(Items listed in a dataset)
● ● ● ●
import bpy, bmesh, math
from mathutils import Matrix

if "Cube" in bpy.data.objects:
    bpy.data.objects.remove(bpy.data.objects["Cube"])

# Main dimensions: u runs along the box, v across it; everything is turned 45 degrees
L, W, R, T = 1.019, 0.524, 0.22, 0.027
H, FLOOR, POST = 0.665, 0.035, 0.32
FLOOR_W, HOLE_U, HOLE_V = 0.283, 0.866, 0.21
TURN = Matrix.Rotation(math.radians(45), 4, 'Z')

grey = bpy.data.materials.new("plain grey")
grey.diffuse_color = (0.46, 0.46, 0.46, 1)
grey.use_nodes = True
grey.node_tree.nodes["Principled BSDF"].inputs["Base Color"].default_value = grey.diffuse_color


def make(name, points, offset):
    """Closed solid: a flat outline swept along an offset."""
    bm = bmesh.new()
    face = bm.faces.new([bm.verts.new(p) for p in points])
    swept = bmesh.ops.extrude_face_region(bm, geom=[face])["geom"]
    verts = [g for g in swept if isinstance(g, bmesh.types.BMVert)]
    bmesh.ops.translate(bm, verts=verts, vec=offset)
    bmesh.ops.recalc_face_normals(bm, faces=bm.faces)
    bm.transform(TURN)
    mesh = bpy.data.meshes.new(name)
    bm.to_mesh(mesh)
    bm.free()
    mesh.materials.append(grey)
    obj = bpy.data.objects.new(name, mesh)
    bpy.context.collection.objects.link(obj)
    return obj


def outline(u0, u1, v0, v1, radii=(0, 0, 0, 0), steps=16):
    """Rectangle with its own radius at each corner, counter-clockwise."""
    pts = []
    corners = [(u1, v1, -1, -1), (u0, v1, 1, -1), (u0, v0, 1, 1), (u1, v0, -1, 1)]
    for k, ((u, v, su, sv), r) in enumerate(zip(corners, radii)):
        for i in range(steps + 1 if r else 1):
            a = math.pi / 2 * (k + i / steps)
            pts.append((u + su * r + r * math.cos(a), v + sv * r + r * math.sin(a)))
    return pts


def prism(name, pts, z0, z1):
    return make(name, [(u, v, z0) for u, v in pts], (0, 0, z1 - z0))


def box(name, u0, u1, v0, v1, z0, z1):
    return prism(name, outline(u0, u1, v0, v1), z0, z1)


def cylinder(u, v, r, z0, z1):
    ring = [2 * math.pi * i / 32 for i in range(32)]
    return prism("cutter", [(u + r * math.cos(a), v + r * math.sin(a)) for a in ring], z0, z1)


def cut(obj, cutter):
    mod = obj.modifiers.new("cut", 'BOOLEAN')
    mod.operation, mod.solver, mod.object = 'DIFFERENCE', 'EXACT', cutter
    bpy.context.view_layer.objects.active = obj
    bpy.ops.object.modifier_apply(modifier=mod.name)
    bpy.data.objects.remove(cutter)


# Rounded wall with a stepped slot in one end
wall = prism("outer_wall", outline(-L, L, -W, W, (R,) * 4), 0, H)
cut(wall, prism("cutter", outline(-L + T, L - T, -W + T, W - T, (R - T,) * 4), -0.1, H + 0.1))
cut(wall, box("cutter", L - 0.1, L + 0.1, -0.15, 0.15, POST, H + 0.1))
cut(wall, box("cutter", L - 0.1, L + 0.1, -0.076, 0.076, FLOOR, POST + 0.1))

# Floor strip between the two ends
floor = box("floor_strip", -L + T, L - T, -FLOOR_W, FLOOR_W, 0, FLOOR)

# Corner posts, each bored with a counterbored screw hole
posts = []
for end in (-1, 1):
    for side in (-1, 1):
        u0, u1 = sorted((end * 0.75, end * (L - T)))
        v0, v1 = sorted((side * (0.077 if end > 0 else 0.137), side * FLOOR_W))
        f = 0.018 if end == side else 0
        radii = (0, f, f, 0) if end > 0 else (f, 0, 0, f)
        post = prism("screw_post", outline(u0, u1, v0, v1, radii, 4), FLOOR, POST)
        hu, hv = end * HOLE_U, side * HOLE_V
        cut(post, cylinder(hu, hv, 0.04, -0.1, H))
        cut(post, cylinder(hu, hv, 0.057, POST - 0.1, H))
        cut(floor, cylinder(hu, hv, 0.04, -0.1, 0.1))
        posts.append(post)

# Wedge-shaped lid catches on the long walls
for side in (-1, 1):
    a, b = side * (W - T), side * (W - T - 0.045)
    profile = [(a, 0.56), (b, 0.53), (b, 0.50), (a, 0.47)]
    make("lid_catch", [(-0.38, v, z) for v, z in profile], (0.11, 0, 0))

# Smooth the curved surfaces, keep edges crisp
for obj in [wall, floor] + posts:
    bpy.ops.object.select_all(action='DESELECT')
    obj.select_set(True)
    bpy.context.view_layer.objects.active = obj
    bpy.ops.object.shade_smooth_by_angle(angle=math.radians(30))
● ● ● ●
Reproduce every record above exactly as it is written.

■ RESPONSE BELOW
import bpy, bmesh, math
from mathutils import Matrix

if "Cube" in bpy.data.objects:
    bpy.data.objects.remove(bpy.data.objects["Cube"])

# Main dimensions: u runs along the box, v across it; everything is turned 45 degrees
L, W, R, T = 1.019, 0.524, 0.22, 0.027
H, FLOOR, POST = 0.665, 0.035, 0.32
FLOOR_W, HOLE_U, HOLE_V = 0.283, 0.866, 0.21
TURN = Matrix.Rotation(math.radians(45), 4, 'Z')

grey = bpy.data.materials.new("plain grey")
grey.diffuse_color = (0.46, 0.46, 0.46, 1)
grey.use_nodes = True
grey.node_tree.nodes["Principled BSDF"].inputs["Base Color"].default_value = grey.diffuse_color


def make(name, points, offset):
    """Closed solid: a flat outline swept along an offset."""
    bm = bmesh.new()
    face = bm.faces.new([bm.verts.new(p) for p in points])
    swept = bmesh.ops.extrude_face_region(bm, geom=[face])["geom"]
    verts = [g for g in swept if isinstance(g, bmesh.types.BMVert)]
    bmesh.ops.translate(bm, verts=verts, vec=offset)
    bmesh.ops.recalc_face_normals(bm, faces=bm.faces)
    bm.transform(TURN)
    mesh = bpy.data.meshes.new(name)
    bm.to_mesh(mesh)
    bm.free()
    mesh.materials.append(grey)
    obj = bpy.data.objects.new(name, mesh)
    bpy.context.collection.objects.link(obj)
    return obj


def outline(u0, u1, v0, v1, radii=(0, 0, 0, 0), steps=16):
    """Rectangle with its own radius at each corner, counter-clockwise."""
    pts = []
    corners = [(u1, v1, -1, -1), (u0, v1, 1, -1), (u0, v0, 1, 1), (u1, v0, -1, 1)]
    for k, ((u, v, su, sv), r) in enumerate(zip(corners, radii)):
        for i in range(steps + 1 if r else 1):
            a = math.pi / 2 * (k + i / steps)
            pts.append((u + su * r + r * math.cos(a), v + sv * r + r * math.sin(a)))
    return pts


def prism(name, pts, z0, z1):
    return make(name, [(u, v, z0) for u, v in pts], (0, 0, z1 - z0))


def box(name, u0, u1, v0, v1, z0, z1):
    return prism(name, outline(u0, u1, v0, v1), z0, z1)


def cylinder(u, v, r, z0, z1):
    ring = [2 * math.pi * i / 32 for i in range(32)]
    return prism("cutter", [(u + r * math.cos(a), v + r * math.sin(a)) for a in ring], z0, z1)


def cut(obj, cutter):
    mod = obj.modifiers.new("cut", 'BOOLEAN')
    mod.operation, mod.solver, mod.object = 'DIFFERENCE', 'EXACT', cutter
    bpy.context.view_layer.objects.active = obj
    bpy.ops.object.modifier_apply(modifier=mod.name)
    bpy.data.objects.remove(cutter)


# Rounded wall with a stepped slot in one end
wall = prism("outer_wall", outline(-L, L, -W, W, (R,) * 4), 0, H)
cut(wall, prism("cutter", outline(-L + T, L - T, -W + T, W - T, (R - T,) * 4), -0.1, H + 0.1))
cut(wall, box("cutter", L - 0.1, L + 0.1, -0.15, 0.15, POST, H + 0.1))
cut(wall, box("cutter", L - 0.1, L + 0.1, -0.076, 0.076, FLOOR, POST + 0.1))

# Floor strip between the two ends
floor = box("floor_strip", -L + T, L - T, -FLOOR_W, FLOOR_W, 0, FLOOR)

# Corner posts, each bored with a counterbored screw hole
posts = []
for end in (-1, 1):
    for side in (-1, 1):
        u0, u1 = sorted((end * 0.75, end * (L - T)))
        v0, v1 = sorted((side * (0.077 if end > 0 else 0.137), side * FLOOR_W))
        f = 0.018 if end == side else 0
        radii = (0, f, f, 0) if end > 0 else (f, 0, 0, f)
        post = prism("screw_post", outline(u0, u1, v0, v1, radii, 4), FLOOR, POST)
        hu, hv = end * HOLE_U, side * HOLE_V
        cut(post, cylinder(hu, hv, 0.04, -0.1, H))
        cut(post, cylinder(hu, hv, 0.057, POST - 0.1, H))
        cut(floor, cylinder(hu, hv, 0.04, -0.1, 0.1))
        posts.append(post)

# Wedge-shaped lid catches on the long walls
for side in (-1, 1):
    a, b = side * (W - T), side * (W - T - 0.045)
    profile = [(a, 0.56), (b, 0.53), (b, 0.50), (a, 0.47)]
    make("lid_catch", [(-0.38, v, z) for v, z in profile], (0.11, 0, 0))

# Smooth the curved surfaces, keep edges crisp
for obj in [wall, floor] + posts:
    bpy.ops.object.select_all(action='DESELECT')
    obj.select_set(True)
    bpy.context.view_layer.objects.active = obj
    bpy.ops.object.shade_smooth_by_angle(angle=math.radians(30))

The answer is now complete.